DATA FOR ANALYSIS

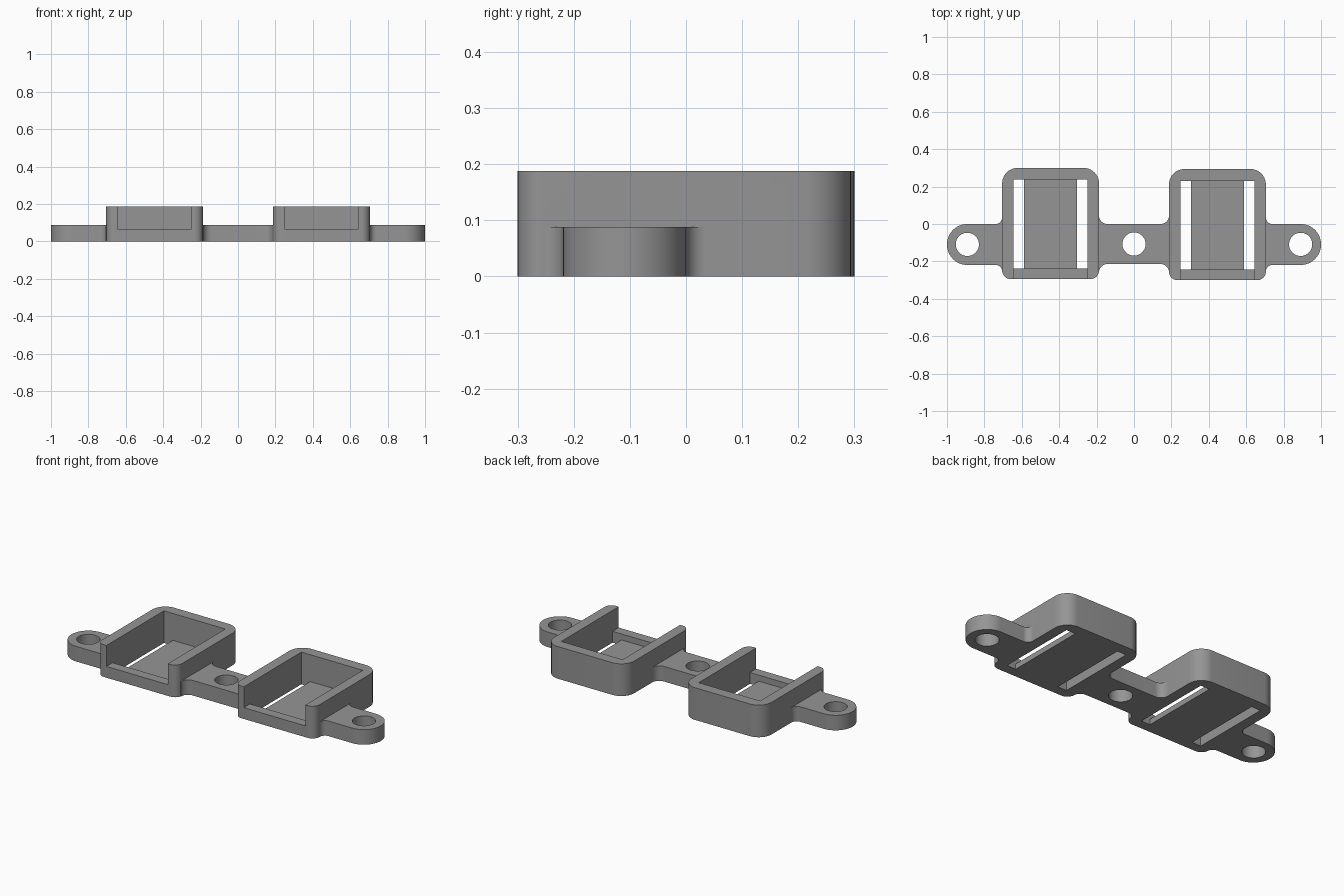
import bpy, bmesh, math
from mathutils import Vector

if "Cube" in bpy.data.objects:
    bpy.data.objects.remove(bpy.data.objects["Cube"])

grey = bpy.data.materials.new("plain grey")
grey.diffuse_color = (0.3, 0.3, 0.3, 1)
grey.use_nodes = True
grey.node_tree.nodes["Principled BSDF"].inputs["Base Color"].default_value = grey.diffuse_color


def rounded(corners, seg=10):
    """Outline from (x, y, radius) corners, each rounded by a tangent arc."""
    out, n = [], len(corners)
    for i, (x, y, r) in enumerate(corners):
        p = Vector((x, y))
        if r == 0:
            out.append(p)
            continue
        a = (Vector(corners[i - 1][:2]) - p).normalized()
        b = (Vector(corners[(i + 1) % n][:2]) - p).normalized()
        # all rounded corners are right angles
        c = p + (a + b) * r
        for k in range(seg + 1):
            t = math.pi / 2 * k / seg
            out.append(c - b * r * math.cos(t) - a * r * math.sin(t))
    return out


def prism(name, outline, z0, z1):
    bm = bmesh.new()
    face = bm.faces.new([bm.verts.new((p[0], p[1], z0)) for p in outline])
    ext = bmesh.ops.extrude_face_region(bm, geom=[face])
    top = [v for v in ext["geom"] if isinstance(v, bmesh.types.BMVert)]
    bmesh.ops.translate(bm, verts=top, vec=(0, 0, z1 - z0))
    bmesh.ops.recalc_face_normals(bm, faces=bm.faces)
    me = bpy.data.meshes.new(name)
    bm.to_mesh(me)
    bm.free()
    ob = bpy.data.objects.new(name, me)
    bpy.context.collection.objects.link(ob)
    me.materials.append(grey)
    return ob


def box(name, x0, x1, y0, y1, z0, z1):
    return prism(name, [(x0, y0), (x1, y0), (x1, y1), (x0, y1)], z0, z1)


def disc(x, y, r, n=48):
    return [(x + r * math.cos(2 * math.pi * k / n),
             y + r * math.sin(2 * math.pi * k / n)) for k in range(n)]


TAB_Z, WALL_Z, FLOOR_Z, LIP_Z = 0.088, 0.188, 0.031, 0.066
X0, X1, WALL = 0.187, 0.705, 0.06
solids, cutters = [], []

# middle bridge with filleted ends sunk into the cup walls
half = [(X0, -0.214, 0.045), (X0, -0.26, 0), (X0 + 0.03, -0.26, 0),
        (X0 + 0.03, 0.051, 0), (X0, 0.051, 0), (X0, 0, 0.045)]
bridge = half + [(-x, y, r) for x, y, r in reversed(half)]
solids.append(prism("mounting_bracket", rounded(bridge), 0, TAB_Z))
cutters.append(prism("middle_hole", disc(0, -0.107, 0.062), -0.1, 0.3))

for s, side in ((-1, "left"), (1, "right")):
    dy = -0.003 * s
    y0, y1 = -0.297 + dy, 0.297 + dy
    # cup block
    cup = [(X0, y0, 0.045), (X1, y0, 0.045), (X1, y1, 0.083), (X0, y1, 0.083)]
    solids.append(prism(side + "_cup", rounded([(s * x, y, r) for x, y, r in cup]), 0, WALL_Z))
    # round-ended mounting tab
    tab = [(X1, 0, 0.035), (X1, 0.037, 0), (X1 - 0.03, 0.037, 0), (X1 - 0.03, -0.257, 0),
           (X1, -0.257, 0), (X1, -0.219, 0.035), (1, -0.219, 0.109), (1, 0, 0.109)]
    solids.append(prism(side + "_tab", rounded([(s * x, y, r) for x, y, r in tab], 16), 0, TAB_Z))
    # screw hole, pocket, open front and the two floor slots
    cutters.append(prism(side + "_hole", disc(s * 0.891, -0.109, 0.062), -0.1, 0.3))
    a, b = X0 + WALL + 0.001, X1 - WALL
    pocket = [(a, y0 + WALL, FLOOR_Z), (a, y1 - WALL, FLOOR_Z)]
    cutters.append(box(side + "_pocket", s * a, s * b, y0 + WALL - 0.003, y1 - WALL - 0.003, FLOOR_Z, 0.3))
    cutters.append(box(side + "_front_opening", s * a, s * b, y0 - 0.1, -0.1, LIP_Z, 0.3))
    for u, v in ((a, 0.305), (0.587, b)):
        cutters.append(box(side + "_slot", s * u, s * v, y0 + WALL - 0.003, y1 - WALL - 0.003, -0.1, 0.1))

# join the solids and cut the openings
body = solids[0]
for op, parts in (("UNION", solids[1:]), ("DIFFERENCE", cutters)):
    for part in parts:
        m = body.modifiers.new(part.name, "BOOLEAN")
        m.operation, m.solver, m.object = op, "EXACT", part
mesh = bpy.data.meshes.new_from_object(body.evaluated_get(bpy.context.evaluated_depsgraph_get()))
body.modifiers.clear()
body.data = mesh
for part in solids[1:] + cutters:
    bpy.data.objects.remove(part)

bpy.context.view_layer.objects.active = body
body.select_set(True)
bpy.ops.object.shade_smooth_by_angle(angle=math.radians(30))
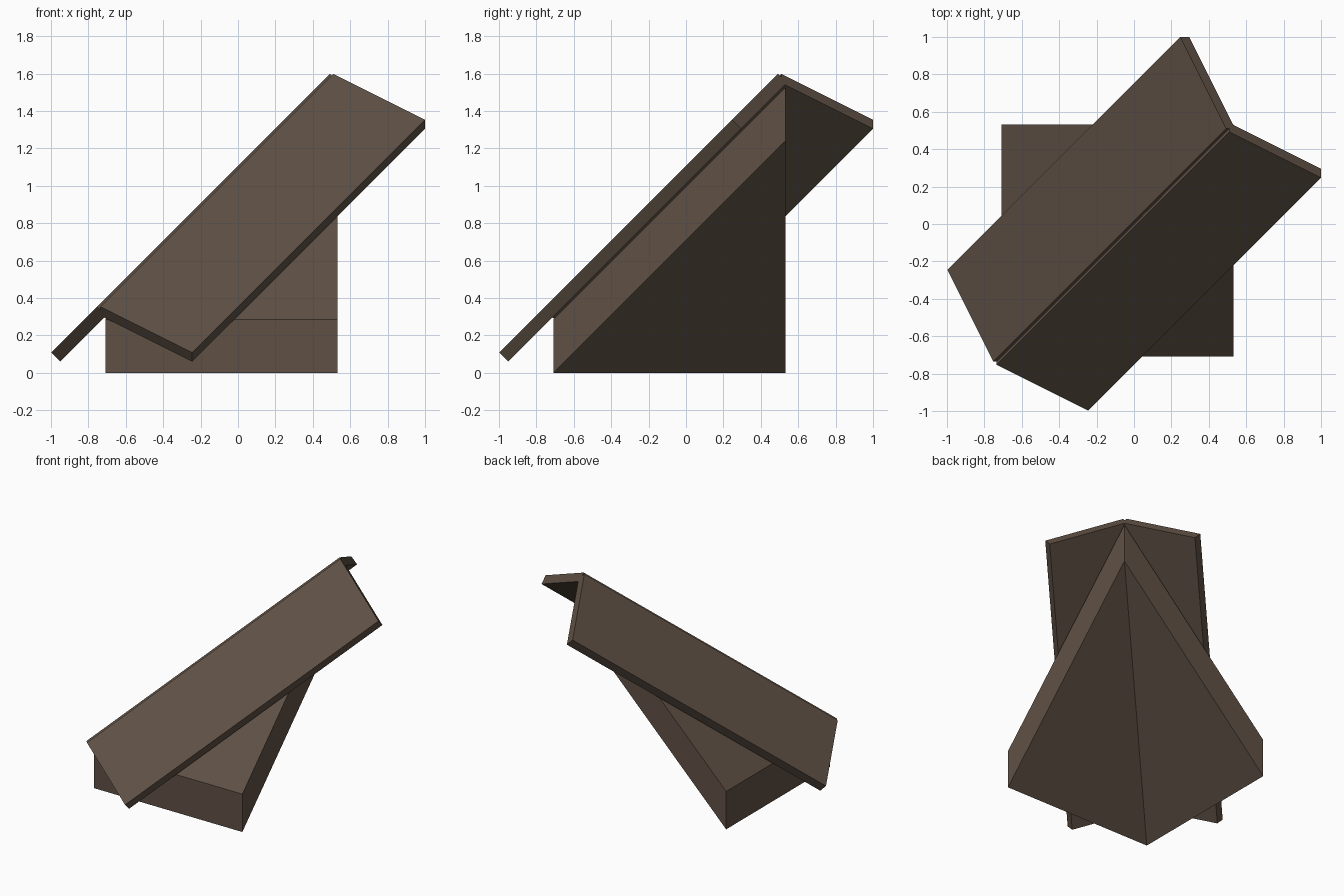
import bpy, bmesh
from mathutils import Vector

if "Cube" in bpy.data.objects:
    bpy.data.objects.remove(bpy.data.objects["Cube"])

brown = bpy.data.materials.new("dark brown")
brown.diffuse_color = (0.115, 0.082, 0.060, 1)
brown.use_nodes = True
brown.node_tree.nodes["Principled BSDF"].inputs["Base Color"].default_value = brown.diffuse_color


def extruded(name, points, faces, offset):
    """Sheet of faces pushed along an offset into a closed solid."""
    bm = bmesh.new()
    vs = [bm.verts.new(p) for p in points]
    sheet = [bm.faces.new([vs[i] for i in f]) for f in faces]
    new = bmesh.ops.extrude_face_region(bm, geom=sheet, use_keep_orig=True)["geom"]
    moved = [g for g in new if isinstance(g, bmesh.types.BMVert)]
    bmesh.ops.translate(bm, verts=moved, vec=offset)
    bmesh.ops.recalc_face_normals(bm, faces=bm.faces)
    mesh = bpy.data.meshes.new(name)
    bm.to_mesh(mesh)
    bm.free()
    mesh.materials.append(brown)
    obj = bpy.data.objects.new(name, mesh)
    bpy.context.collection.objects.link(obj)
    return obj


# Folded body: square in plan, hinged on its rising diagonal
lo, hi = -0.708, 0.532
extruded("folded_body",
         [(lo, lo, 0), (hi, lo, 0), (hi, hi, hi - lo), (lo, hi, 0)],
         [(0, 1, 2), (0, 2, 3)], (0, 0, 0.286))

# Two roof slabs, mirrored across the diagonal plane x = y
eave = Vector((-0.245, -0.998, 0.108))
along = Vector((1.245, 1.245, 1.245))
to_ridge = Vector((-0.49, 0.245, 0.245))
thickness = Vector((0, 0.048, -0.048))
corners = [eave, eave + along, eave + along + to_ridge, eave + to_ridge]
extruded("right_roof_slab", corners, [(0, 1, 2, 3)], thickness)
extruded("left_roof_slab", [p.yxz for p in corners], [(0, 1, 2, 3)], thickness.yxz)
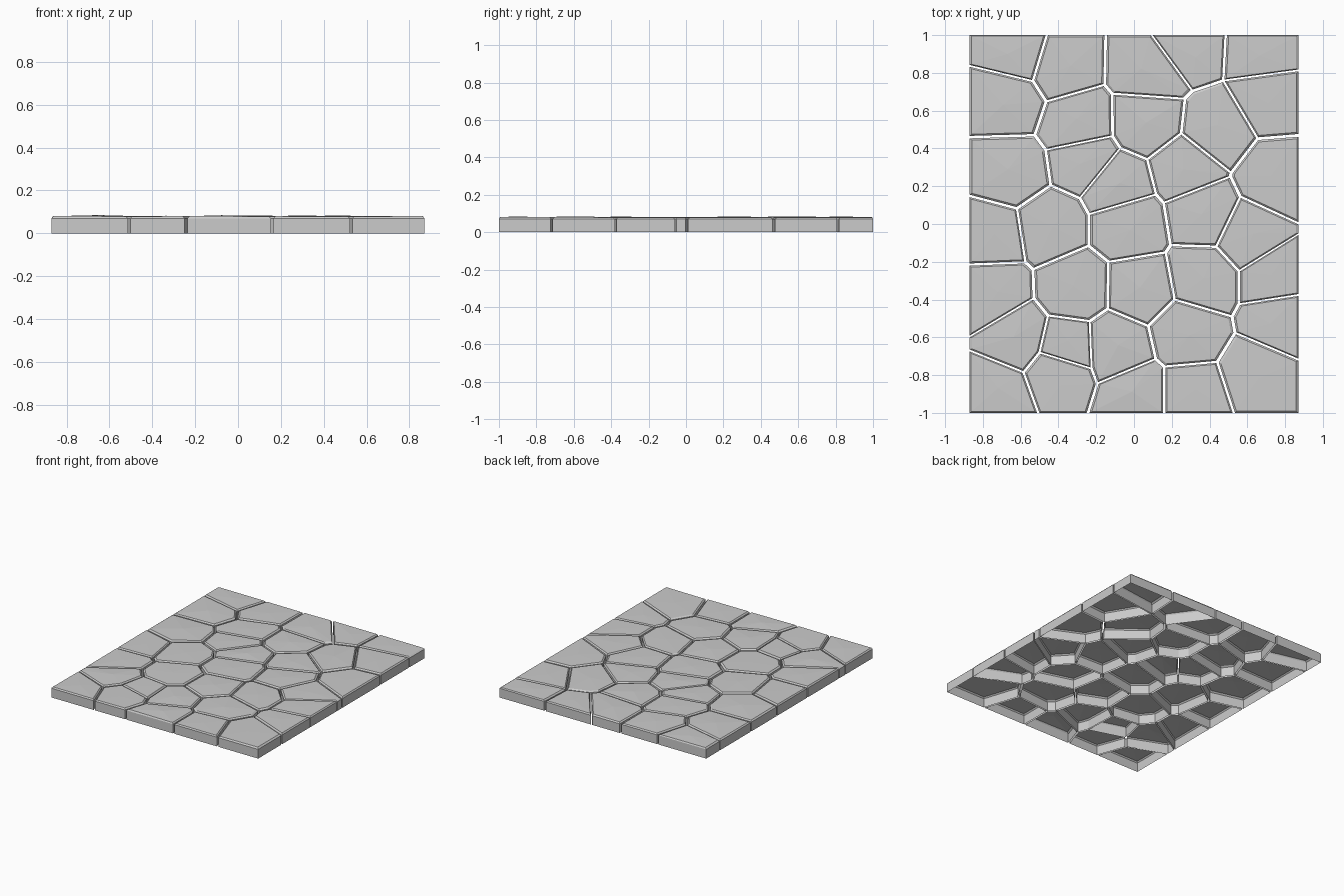
import bpy, bmesh, random
from mathutils import Vector

if "Cube" in bpy.data.objects:
    bpy.data.objects.remove(bpy.data.objects["Cube"])

random.seed(4)
W, D = 0.87, 1.0           # half width and half depth of the paved slab
WALL, TOP = 0.07, 0.079    # height of the walls and of the bevelled top rim
GAP, BEVEL = 0.962, 0.945  # shrink factors for the joints and the top bevel

# Joint lines between the courses of stones, from back to front.
# Tags: u = divider goes to the course behind, d = to the course in front, b = both
joints = [
    ("bbbbbb", [(-W, D), (-.46, D), (-.15, D), (.09, D), (.485, D), (W, D)]),
    ("bududdubb", [(-W, .84), (-.535, .757), (-.465, .648), (-.155, .737), (-.115, .69),
                   (.27, .663), (.31, .705), (.472, .76), (W, .815)]),
    ("bududdudub", [(-W, .46), (-.525, .47), (-.467, .392), (-.113, .465), (-.072, .402),
                    (.07, .342), (.25, .48), (.515, .27), (.655, .452), (W, .47)]),
    ("bduududud" "b", [(-W, .15), (-.62, .082), (-.44, .205), (-.287, .137), (-.24, .052),
                       (.117, .157), (.157, .112), (.512, .252), (.563, .145), (W, 0)]),
    ("bududduudb", [(-W, -.215), (-.575, -.203), (-.535, -.24), (-.24, -.115), (-.135, -.2),
                    (.168, -.15), (.193, -.112), (.435, -.12), (.555, -.25), (W, -.05)]),
    ("buddududub", [(-W, -.60), (-.53, -.393), (-.455, -.485), (-.235, -.515), (-.14, -.45),
                    (.075, -.54), (.215, -.4), (.52, -.49), (.555, -.425), (W, -.375)]),
    ("bduududdub", [(-W, -.667), (-.585, -.785), (-.5, -.68), (-.225, -.765), (-.195, -.845),
                    (.115, -.715), (.16, -.755), (.44, -.73), (.535, -.575), (W, -.72)]),
    ("bbbbbb", [(-W, -D), (-.505, -D), (-.245, -D), (.16, -D), (.53, -D), (W, -D)]),
]


def split(line, side):
    """Cut a joint line into five pieces at the dividers on one side."""
    tags, pts = line
    cuts = [i for i, t in enumerate(tags) if t in (side, "b")]
    return [pts[a:b + 1] for a, b in zip(cuts, cuts[1:])]


def centroid(pts):
    area = cx = cy = 0
    for (x0, y0), (x1, y1) in zip(pts, pts[1:] + pts[:1]):
        c = x0 * y1 - x1 * y0
        area += c
        cx += (x0 + x1) * c
        cy += (y0 + y1) * c
    return Vector((cx / (3 * area), cy / (3 * area)))


def make_stone(name, pts):
    c = centroid(pts)
    base = []
    for x, y in pts:
        p = c + (Vector((x, y)) - c) * GAP
        # stones stay flush with the outside of the slab
        base.append(Vector((x if abs(x) == W else p.x, y if abs(y) == D else p.y)))
    rim = [c + (p - c) * BEVEL for p in base]
    tilt = Vector((random.uniform(-.008, .008), random.uniform(-.008, .008)))

    bm = bmesh.new()
    low = [bm.verts.new((p.x, p.y, 0)) for p in base]
    mid = [bm.verts.new((p.x, p.y, WALL)) for p in base]
    top = [bm.verts.new((p.x, p.y, TOP + tilt.dot(p - c))) for p in rim]
    peak = bm.verts.new((c.x, c.y, TOP + random.uniform(.001, .006)))
    n = len(pts)
    for i in range(n):
        j = (i + 1) % n
        bm.faces.new((low[i], low[j], mid[j], mid[i]))   # wall
        bm.faces.new((mid[i], mid[j], top[j], top[i]))   # bevel
        bm.faces.new((top[i], top[j], peak))             # slightly crowned top
    mesh = bpy.data.meshes.new(name)
    bm.to_mesh(mesh)
    bm.free()
    bpy.context.collection.objects.link(bpy.data.objects.new(name, mesh))


# Seven courses of five stones, hollow and open underneath
for row, (back, front) in enumerate(zip(joints, joints[1:])):
    for col, (b, f) in enumerate(zip(split(back, "d"), split(front, "u"))):
        make_stone(f"paving_stone_{row + 1}_{col + 1}", f + b[::-1])
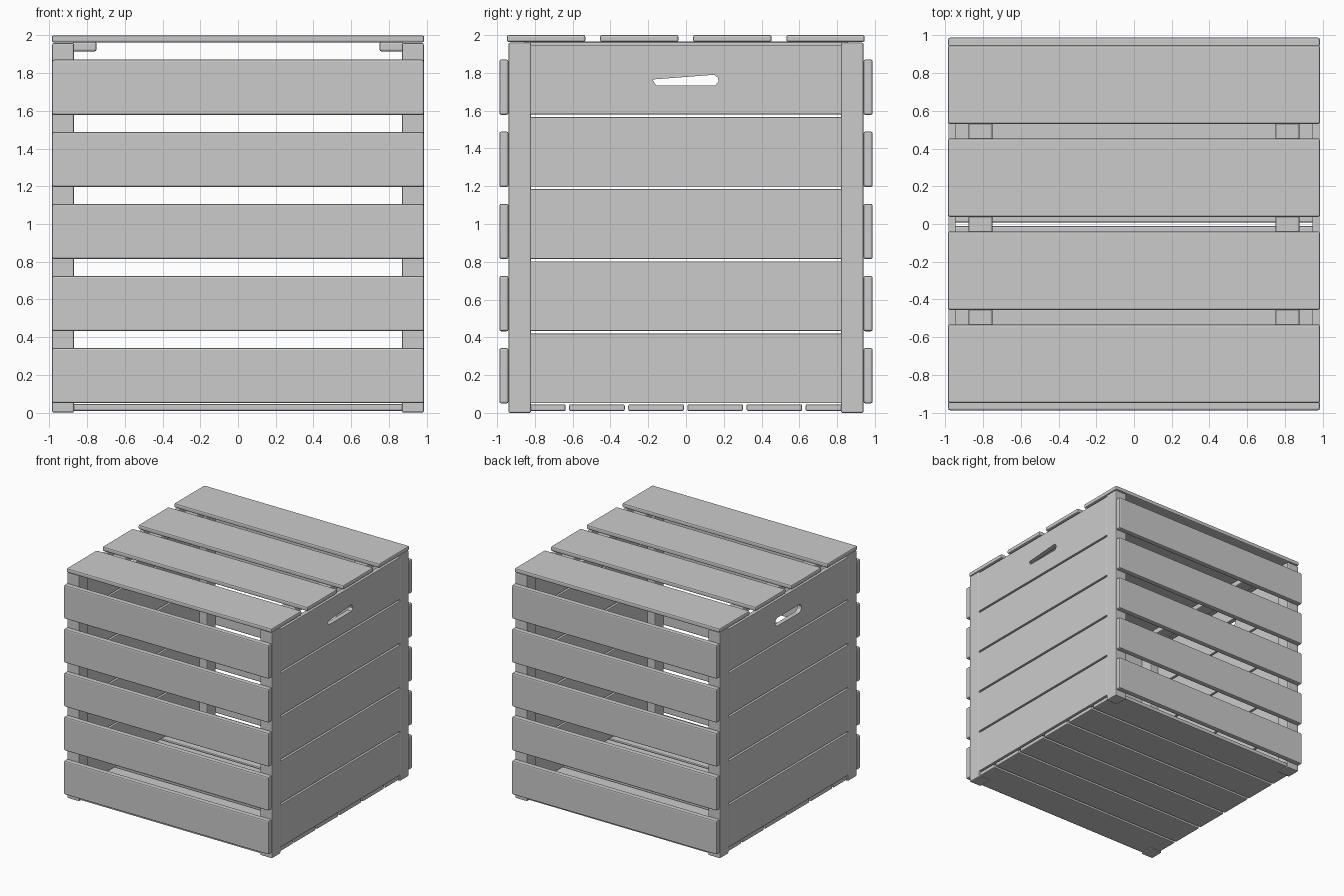
import bpy
import bmesh
import math

if "Cube" in bpy.data.objects:
    bpy.data.objects.remove(bpy.data.objects["Cube"])


def board(name, x, y, z, bevel=0.008):
    """Box spanning the given (min, max) ranges, with softened edges."""
    bm = bmesh.new()
    bmesh.ops.create_cube(bm, size=1)
    for v in bm.verts:
        for i, (lo, hi) in enumerate((x, y, z)):
            v.co[i] = (lo + hi) / 2 + v.co[i] * (hi - lo)
    me = bpy.data.meshes.new(name)
    bm.to_mesh(me)
    bm.free()
    ob = bpy.data.objects.new(name, me)
    bpy.context.collection.objects.link(ob)
    mod = ob.modifiers.new("soft_edges", 'BEVEL')
    mod.width = bevel
    mod.segments = 2
    return ob


def cut_handle(ob, outline, side):
    """Cut a hand hole with a (y, z) outline through a side board."""
    bm = bmesh.new()
    x = side * 0.965
    face = bm.faces.new([bm.verts.new((x - 0.1, y, z)) for y, z in outline])
    new = bmesh.ops.extrude_face_region(bm, geom=[face])["geom"]
    bmesh.ops.translate(bm, vec=(0.2, 0, 0),
                        verts=[g for g in new if isinstance(g, bmesh.types.BMVert)])
    bmesh.ops.recalc_face_normals(bm, faces=bm.faces)
    me = bpy.data.meshes.new("handle_cutter")
    bm.to_mesh(me)
    bm.free()
    cutter = bpy.data.objects.new("handle_cutter", me)
    bpy.context.collection.objects.link(cutter)
    cutter.hide_render = True
    cutter.hide_viewport = True
    cutter.display_type = 'WIRE'
    mod = ob.modifiers.new("hand_hole", 'BOOLEAN')
    mod.operation = 'DIFFERENCE'
    mod.solver = 'EXACT'
    mod.object = cutter


def span(a, b, s):
    return (a, b) if s > 0 else (-b, -a)


# Corner posts
for sx in (-1, 1):
    for sy in (-1, 1):
        board("corner_post", span(0.87, 0.985, sx), span(0.82, 0.94, sy), (0, 1.96))

# Front and back slats
for s, name in ((-1, "front_slat"), (1, "back_slat")):
    for i in range(5):
        z = 0.05 + 0.382 * i
        board(name, (-0.985, 0.985), span(0.94, 0.988, s), (z, z + 0.293), 0.01)

# Hand hole outlines: a wedge on the right, a rounded slot on the left
wedge = [(-0.178, 1.765), (0.15, 1.79), (0.168, 1.775), (0.172, 1.755),
         (0.155, 1.733), (-0.158, 1.733)]
slot = []
for c, start in ((0.145, -90), (-0.145, 90)):
    for k in range(7):
        a = math.radians(start + 30 * k)
        slot.append((c + 0.036 * math.cos(a), 1.756 + 0.036 * math.sin(a)))

# Side boards, flush with the posts
for s, name in ((1, "right_board"), (-1, "left_board")):
    for i in range(5):
        z = 0.052 + 0.382 * i
        ob = board(name, span(0.945, 0.984, s), (-0.825, 0.825), (z, z + 0.368), 0.004)
    cut_handle(ob, wedge if s > 0 else slot, s)

# Floor boards
for i in range(6):
    y = -0.932 + 0.313 * i
    board("floor_board", (-0.975, 0.975), (y, y + 0.295), (0.01, 0.045))

# Lid boards and the battens under them
for i in range(4):
    y = -0.948 + 0.493 * i
    board("lid_board", (-0.987, 0.987), (y, y + 0.415), (1.963, 2.0), 0.01)
for s in (-1, 1):
    board("lid_batten", span(0.75, 0.878, s), (-0.86, 0.86), (1.915, 1.965), 0.01)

WHAT IS REQUIRED
Go through the material and copy each line that contains "import".

RESPONSE TO THE EXERCISE
import bpy, bmesh, math
from mathutils import Vector
import bpy, bmesh
from mathutils import Vector
import bpy, bmesh, random
from mathutils import Vector
import bpy
import bmesh
import math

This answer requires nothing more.